If you are planning an Icelandic adventure, it is likely that the Golden Circle will come up in your search. It is one of the most popular things to do, especially if you do not have time to drive the entire Ring Road. Best part is, visiting the sites is completely free!

The Golden Circle consist of three famous attractions, including: Thingvellir National Park, the Geysir Geothermal Area, and Gullfoss waterfall. The entire drive takes only 3 hours, so you can easily do this as a day trip from Reykjavik!

There are many tours offered, but renting a car is the cheaper and nicer option. This will allow you to spend however long at each site and make addition stops if you would like to along the way. There are not many main roads in Iceland so it is extremely easy to navigate the Golden Circle. Just follow the signs along the road and you should not have any issues.

This route is touristy, but for good reason. These attractions are one of a kind and absolutely breathtaking. I went in February and while their were still crowds, it was not overwhelming and parking was still very accessible. In the summer months, it can get very crowded.

First Stop: Thingvellir National Park

Thingvellir is a famous historical site and national park that is listed as a World Heritage Site. It is most known for two things: being the setting for much of Iceland's history and watching unique geological events happen right in front of you. After you park, there will be several directions in which you can walk. You can head towards a church and learn stories of Iceland's past, spot this beautiful waterfall above, and walk in between the divid of two tectonic plates.

Iceland is formed by two tectonic plates: North America and Eurasia. This is known as the Mid-Atlantic Ridge. This is one of the only places in the world where you can see the divid between the plates above sea level. It is also a popular place to snorkel and scuba dive.

Second Stop: Geysir Geothermal Area

This geothermal field became active more than 1000 years ago. When water comes into contact with hot rock below the surface, it heats up so much that the pressure makes it explode. The Great Geysir was the first geysir known to modern Europeans, but now it is inactive. The fields most active geysir is Strokkur. Strokkur shoots water 30 meters into the air every few minutes. Many tourists circle around to watch it erupt. Keep your eyes open so you can spot the tiny geysirs that will erupt along the walkway.

Third Stop: Gullfoss waterfall

Meaning 'Golden Waterfall' in Icelandic, Gullfoss Falls is one of the most visited sites in Iceland. It is a massive two tiered waterfall that reaches a height of 32 meters and is the largest waterfall in Europe by volume.
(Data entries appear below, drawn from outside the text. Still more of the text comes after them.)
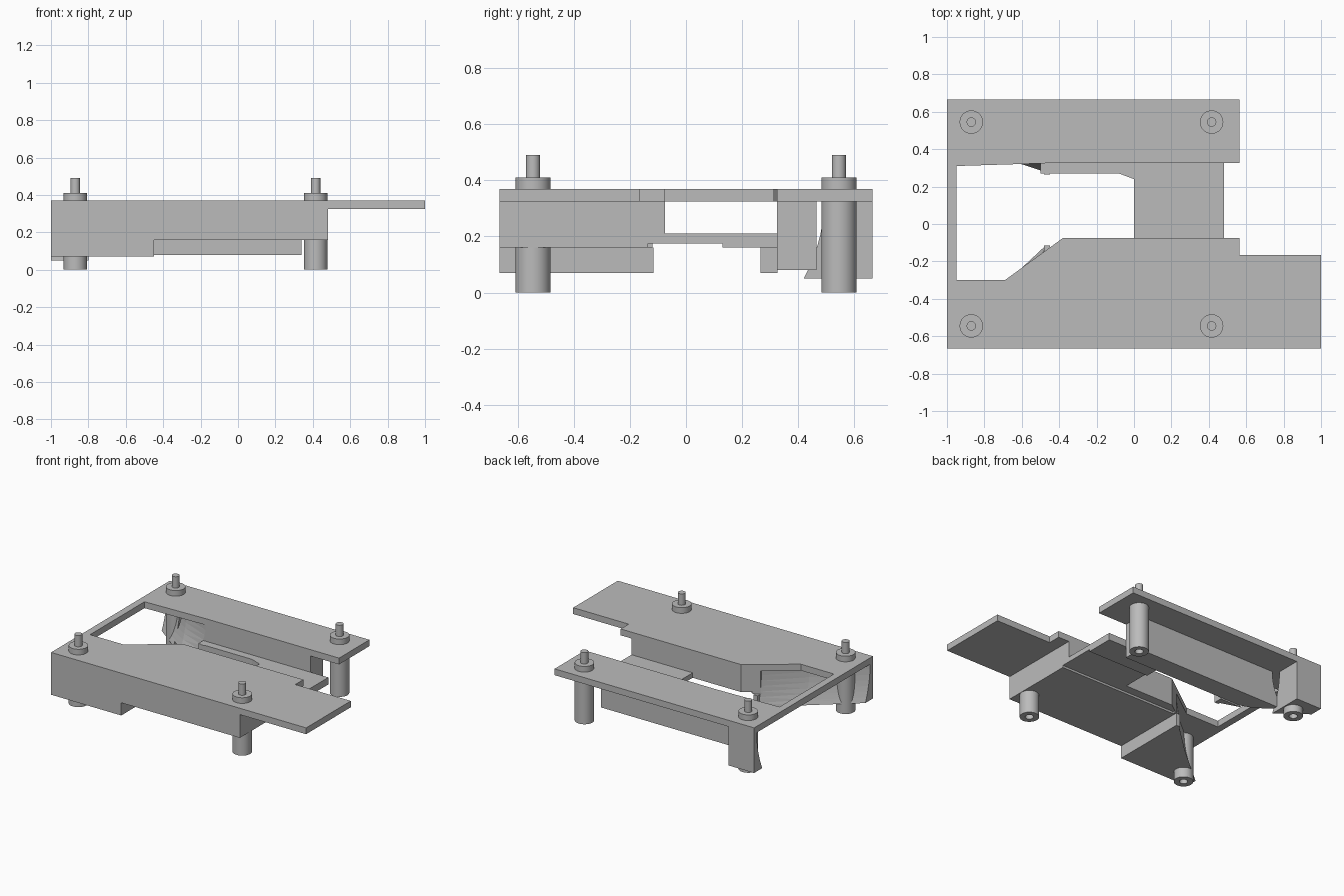
import bpy, bmesh, math

cube = bpy.data.objects.get("Cube")
if cube:
    bpy.data.objects.remove(cube, do_unlink=True)

gray = bpy.data.materials.new("plain_gray")
gray.use_nodes = True
gray.diffuse_color = (0.5, 0.5, 0.5, 1)
gray.node_tree.nodes["Principled BSDF"].inputs["Base Color"].default_value = (0.5, 0.5, 0.5, 1)


def finish(name, bm):
    bmesh.ops.recalc_face_normals(bm, faces=bm.faces)
    mesh = bpy.data.meshes.new(name)
    bm.to_mesh(mesh)
    bm.free()
    mesh.materials.append(gray)
    obj = bpy.data.objects.new(name, mesh)
    bpy.context.collection.objects.link(obj)
    return obj


def prism(name, outline, z0, z1):
    bm = bmesh.new()
    base = bm.faces.new([bm.verts.new((x, y, z0)) for x, y in outline])
    top = bmesh.ops.extrude_face_region(bm, geom=[base])["geom"]
    for v in top:
        if isinstance(v, bmesh.types.BMVert):
            v.co.z = z1
    return finish(name, bm)


def box(name, x0, x1, y0, y1, z0, z1):
    return prism(name, [(x0, y0), (x1, y0), (x1, y1), (x0, y1)], z0, z1)


def cut(obj, cutter):
    mod = obj.modifiers.new("cut", 'BOOLEAN')
    mod.operation = 'DIFFERENCE'
    mod.solver = 'EXACT'
    mod.object = cutter
    cutter.hide_render = True
    cutter.hide_set(True)


def funnel_cutter():
    # Each station: x, front edge (bottom, top), back edge (bottom, top)
    stations = [(-1.02, -0.58, -0.65, 0.58, 0.65),
                (-0.7, -0.31, -0.385, 0.33, 0.42),
                (-0.48, -0.11, -0.16, 0.265, 0.325)]
    steps, low, high = 8, 0.03, 0.325
    bm = bmesh.new()
    rings = []
    for x, fb, ft, bb, bt in stations:
        front, back = [], []
        for i in range(steps + 1):
            t = i / steps
            flare = (1 - t) ** 2
            z = low + (high - low) * t
            front.append(bm.verts.new((x, ft + (fb - ft) * flare, z)))
            back.append(bm.verts.new((x, bt + (bb - bt) * flare, z)))
        rings.append(front + back[::-1])
    n = len(rings[0])
    for a, b in zip(rings, rings[1:]):
        for i in range(n):
            j = (i + 1) % n
            bm.faces.new((a[i], a[j], b[j], b[i]))
    bm.faces.new(rings[0])
    bm.faces.new(rings[-1])
    bmesh.ops.triangulate(bm, faces=bm.faces)
    return finish("funnel_cutter", bm)


# Top plate: one outline around the open bay
prism("top_plate", [
    (-1, -0.665), (1, -0.665), (1, -0.165), (0.565, -0.165), (0.565, -0.075),
    (-0.38, -0.075), (-0.69, -0.3), (-0.95, -0.3), (-0.95, 0.31),
    (-0.47, 0.325), (0.565, 0.325), (0.565, 0.665), (-1, 0.665)], 0.325, 0.37)

# Front body and its deeper leg
front_body = prism("front_body", [
    (-1, -0.665), (0.48, -0.665), (0.48, -0.075), (-0.38, -0.075),
    (-0.69, -0.3), (-1, -0.3)], 0.16, 0.325)
front_leg = box("front_leg", -1, -0.45, -0.665, -0.115, 0.07, 0.16)

# Back wall, its inner foot and the corner leg
back_wall = box("back_wall", -0.97, 0.34, 0.325, 0.465, 0.08, 0.325)
back_foot = box("back_foot", -0.8, -0.45, 0.265, 0.326, 0.07, 0.21)
corner_leg = box("corner_leg", -1, -0.8, 0.35, 0.665, 0.05, 0.325)

# Floor joining both sides, with a ledge along the back wall
prism("floor", [(0, -0.075), (0.48, -0.075), (0.48, 0.326), (-0.5, 0.326),
                (-0.5, 0.27), (-0.08, 0.27), (0, 0.24)], 0.175, 0.21)
prism("floor_rib", [(0, 0.13), (0.48, 0.13), (0.48, 0.326), (-0.5, 0.326),
                    (-0.5, 0.27), (-0.08, 0.27), (0, 0.24)], 0.16, 0.175)

# Flared opening and shallow groove under the floor
funnel = funnel_cutter()
for part in (front_body, front_leg, back_wall, back_foot, corner_leg):
    cut(part, funnel)
cut(front_body, box("groove_cutter", -0.44, 0.5, -0.135, -0.05, 0.1, 0.175))


# Stacking posts: socket, shaft, collar and pin as one turned profile
def post(name, x, y, sides=32):
    profile = [(0, 0.1), (0.027, 0.1), (0.027, 0), (0.0625, 0),
               (0.0625, 0.41), (0.025, 0.41), (0.025, 0.49), (0, 0.49)]
    bm = bmesh.new()
    verts = [bm.verts.new((r, 0, z)) for r, z in profile]
    edges = [bm.edges.new(pair) for pair in zip(verts, verts[1:])]
    bmesh.ops.spin(bm, geom=verts + edges, cent=(0, 0, 0), axis=(0, 0, 1),
                   angle=math.tau, steps=sides, use_merge=True)
    bmesh.ops.remove_doubles(bm, verts=bm.verts, dist=0.0005)
    obj = finish(name, bm)
    obj.location = (x, y, 0)
    return obj


posts = [post(f"{side}_post_{end}", x, y)
         for side, y in (("front", -0.545), ("back", 0.545))
         for end, x in (("right", -0.87), ("left", 0.415))]

bpy.ops.object.select_all(action='DESELECT')
for obj in posts + [front_body, front_leg, back_wall, back_foot, corner_leg]:
    obj.select_set(True)
bpy.context.view_layer.objects.active = posts[0]
bpy.ops.object.shade_smooth_by_angle(angle=math.radians(30))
It is unique because you can view the waterfall from above. It is open year round, but some of the view points are closed in the winter due to unsafe weather conditions. It might not be as big as Niagara Falls, but in my opinion it is much more beautiful.
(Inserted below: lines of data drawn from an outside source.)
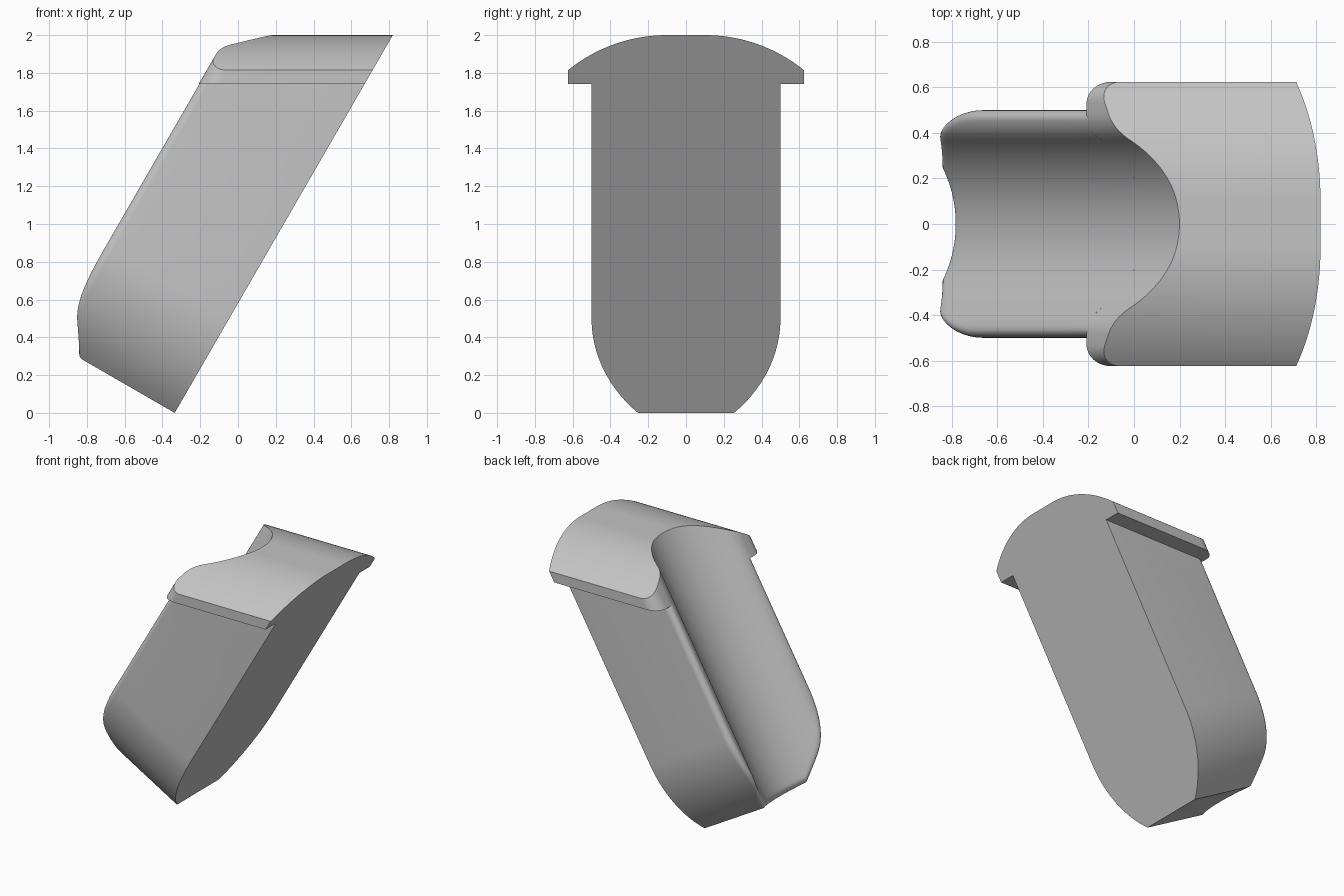
import bpy, bmesh, math

if "Cube" in bpy.data.objects:
    bpy.data.objects.remove(bpy.data.objects["Cube"])

# Leaning frame: s runs up the 30 degree slope, d is depth forward of the back plane
SN, CS = 0.5, math.sqrt(0.75)
X0, LEDGE_Z = -0.335, 1.74
R = 0.045                       # rim rounding of the body
BEND, ARC = 0.577, 0.80         # where the sides start to curve in, and their radius
N_ARC, N_TOP, N_ROW, N_FIL = 20, 6, 56, 7

grey = bpy.data.materials.new("plain_grey")
grey.diffuse_color = (0.55, 0.55, 0.55, 1)
grey.use_nodes = True
grey.node_tree.nodes["Principled BSDF"].inputs["Base Color"].default_value = grey.diffuse_color


def place(s, y, d):
    return (X0 + SN * s - CS * d, y, CS * s + SN * d)


def at_height(z, y, d):
    return (X0 + z * SN / CS - d / CS, y, z)


def channel(y):
    """Depth of the grooved front: round groove blending into a rounded crest."""
    y, r, r2, yi = abs(y), 0.494, 0.155, 0.373
    if y <= yi:
        return 0.537 + r - math.sqrt(r * r - y * y)
    ye = yi + r2 * yi / r
    top = channel(yi) + r2 * (1 - math.sqrt(1 - (yi / r) ** 2))
    return top - (r2 - math.sqrt(r2 * r2 - (ye - y) ** 2)) if y < ye else top


def rounding(t, r):
    """Drop of a rounded edge at distance t from the outer wall."""
    return r - math.sqrt(max(0, r * r - (r - t) ** 2)) if t < r else 0


def half_width(s, t):
    """Half width of the outline inset by t."""
    if s >= BEND:
        return 0.5 - t
    return 0.5 - ARC + math.sqrt((ARC - t) ** 2 - (BEND - s) ** 2)


def finish(bm, name):
    bmesh.ops.remove_doubles(bm, verts=bm.verts[:], dist=1e-5)
    bmesh.ops.recalc_face_normals(bm, faces=bm.faces[:])
    for f in bm.faces:
        f.smooth = True
    for e in bm.edges:
        e.smooth = len(e.link_faces) == 2 and e.calc_face_angle(0) < math.radians(30)
    me = bpy.data.meshes.new(name)
    bm.to_mesh(me)
    bm.free()
    me.materials.append(grey)
    bpy.context.collection.objects.link(bpy.data.objects.new(name, me))


# ---- Body: grooved, rounded-end shell ----
bm = bmesh.new()
N_S = N_ARC + N_TOP


def level(i, t):
    """Slope position of row i, for the outline inset by t."""
    if i <= N_ARC:
        return t + (BEND - t) * i / N_ARC
    return BEND + (1.5 - BEND) * (i - N_ARC) / N_TOP


def body_vert(i, k, t, d=None):
    s = level(i, t)
    y = half_width(s, t) * k
    if d is None:
        d = channel(y) - rounding(t, R)
    if i == N_S:                                  # last row meets the flange
        return bm.verts.new(at_height(LEDGE_Z, y, d))
    return bm.verts.new(place(s, y, d))


ks = [2 * j / N_ROW - 1 for j in range(N_ROW + 1)]
grid = [[body_vert(i, k, R) for k in ks] for i in range(N_S + 1)]
for a, b in zip(grid, grid[1:]):
    for j in range(N_ROW):
        bm.faces.new((a[j], a[j + 1], b[j + 1], b[j]))

# rim: down the left side, across the bottom, up the right side
rim = [(i, -1) for i in range(N_S, 0, -1)] + [(0, k) for k in ks] + [(i, 1) for i in range(1, N_S + 1)]
rings = [[body_vert(i, k, R * (1 - math.sin(math.pi / 2 * n / N_FIL))) for i, k in rim]
         for n in range(N_FIL + 1)]
rings.append([body_vert(i, k, 0, 0) for i, k in rim])
for a, b in zip(rings, rings[1:]):
    for j in range(len(rim) - 1):
        bm.faces.new((a[j], a[j + 1], b[j + 1], b[j]))
bm.faces.new(rings[-1])                           # flat back
finish(bm, "body")

# ---- Flange: domed cap overhanging the body ----
W, FR = 0.625, 0.095


def dome(y):
    return 2 - (0.834 - math.sqrt(0.834 ** 2 - max(0, abs(y) - 0.1) ** 2))


def flange_depth(y):
    return channel(y) - rounding(W - abs(y), FR)


half = [0.455 * j / 30 for j in range(31)]
half += [0.5 - R * math.cos(math.pi / 2 * j / 6) for j in range(1, 7)]
half += [W - FR + FR * math.sin(math.pi / 2 * j / 10) for j in range(11)]
ys = [-y for y in reversed(half[1:])] + half

bm = bmesh.new()
cols = []
for y in ys:
    d, z = flange_depth(y), dome(y)
    inner = channel(y) - rounding(0.5 - abs(y), R) if abs(y) <= 0.5 else 0
    cols.append([bm.verts.new(p) for p in (
        at_height(LEDGE_Z, y, d), at_height(z, y, d), at_height(z, y, 0),
        at_height(LEDGE_Z, y, 0), at_height(LEDGE_Z, y, inner))])
for ya, yb, a, b in zip(ys, ys[1:], cols, cols[1:]):
    for m in range(2):                            # grooved front, domed top
        bm.faces.new((a[m], b[m], b[m + 1], a[m + 1]))
    mid = abs(ya + yb) / 2
    if mid > 0.5:                                 # overhanging underside
        bm.faces.new((a[0], a[3], b[3], b[0]))
    elif mid > 0.455:                             # sliver ledge over the body rim
        bm.faces.new((a[0], a[4], b[4], b[0]))
bm.faces.new([c[2] for c in cols] + [cols[-1][3], cols[0][3]])   # flat back
for c in (cols[0], cols[-1]):
    bm.faces.new(c[:4])                           # side ends
finish(bm, "flange")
After the Golden Circle, you can hop back on the road to see more of Iceland's treasures or head back to hang out in Reykjavik. Iceland's endless natural wonders will leave you wanting more!